Rendered images with source text
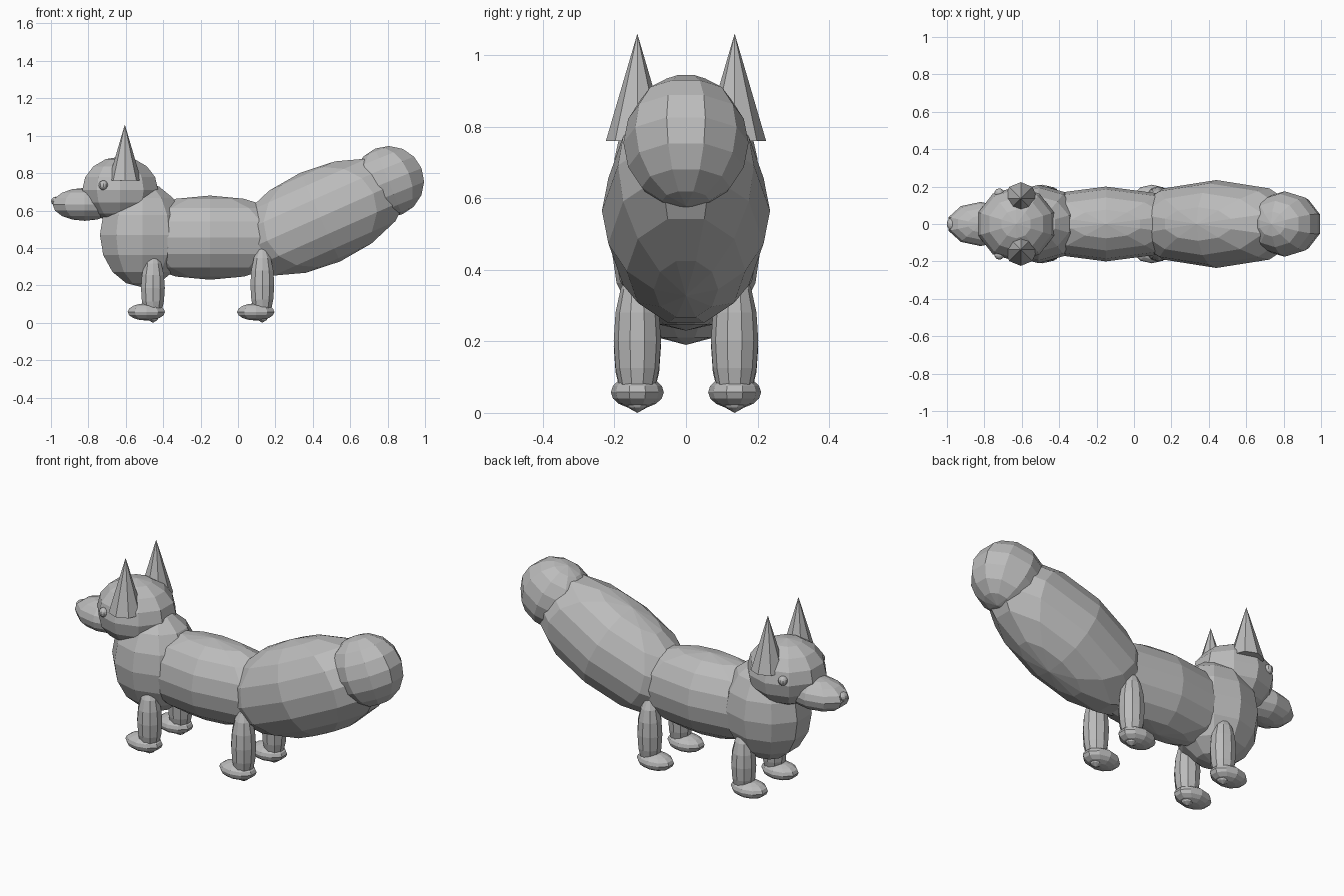
import bpy, math

if "Cube" in bpy.data.objects:
    bpy.data.objects.remove(bpy.data.objects["Cube"])

# One plain grey for the whole figure
grey = bpy.data.materials.new("plain grey")
grey.diffuse_color = (0.5, 0.5, 0.5, 1)
grey.use_nodes = True
grey.node_tree.nodes["Principled BSDF"].inputs["Base Color"].default_value = grey.diffuse_color


def finish(name):
    ob = bpy.context.object
    ob.name = name
    ob.data.materials.append(grey)
    return ob


def ball(name, loc, radii, tilt=0):
    """Low-poly ellipsoid, tilted up towards +x by some degrees."""
    bpy.ops.mesh.primitive_uv_sphere_add(
        segments=10, ring_count=8, radius=1, location=loc,
        rotation=(0, -math.radians(tilt), 0))
    ob = finish(name)
    ob.scale = radii
    return ob


# Body
ball("chest", (-0.51, 0, 0.47), (0.24, 0.21, 0.28))
ball("torso", (-0.15, 0, 0.455), (0.50, 0.20, 0.225))

# Bushy tail and its tip
ball("tail", (0.44, 0, 0.565), (0.53, 0.235, 0.26), 24)
ball("tail_tip", (0.805, 0, 0.755), (0.20, 0.175, 0.19), 22)

# Head, snout, nose
ball("head", (-0.63, 0, 0.71), (0.213, 0.20, 0.178))
ball("snout", (-0.82, 0, 0.633), (0.18, 0.118, 0.088))
ball("nose", (-0.973, 0, 0.65), (0.028, 0.035, 0.024))

# Paired parts, mirrored across y
for side, s in (("right", -1), ("left", 1)):
    ball(side + "_eye", (-0.72, s * 0.165, 0.735), (0.026, 0.026, 0.026))
    bpy.ops.mesh.primitive_cone_add(vertices=8, radius1=0.088, radius2=0,
                                    depth=0.30, location=(-0.605, s * 0.136, 0.91))
    finish(side + "_ear")
    for part, x, r in (("front", -0.455, 0.185), ("hind", 0.13, 0.203)):
        ball(f"{part}_{side}_leg", (x, s * 0.136, r), (0.067, 0.066, r))
        ball(f"{part}_{side}_foot", (x - 0.035, s * 0.136, 0.058), (0.105, 0.074, 0.046))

:: WHAT IS REQUIRED ::
For every line above that includes the string "finish", copy the line.

:: WRITTEN REPLY ::
def finish(name):
    ob = finish(name)
    finish(side + "_ear")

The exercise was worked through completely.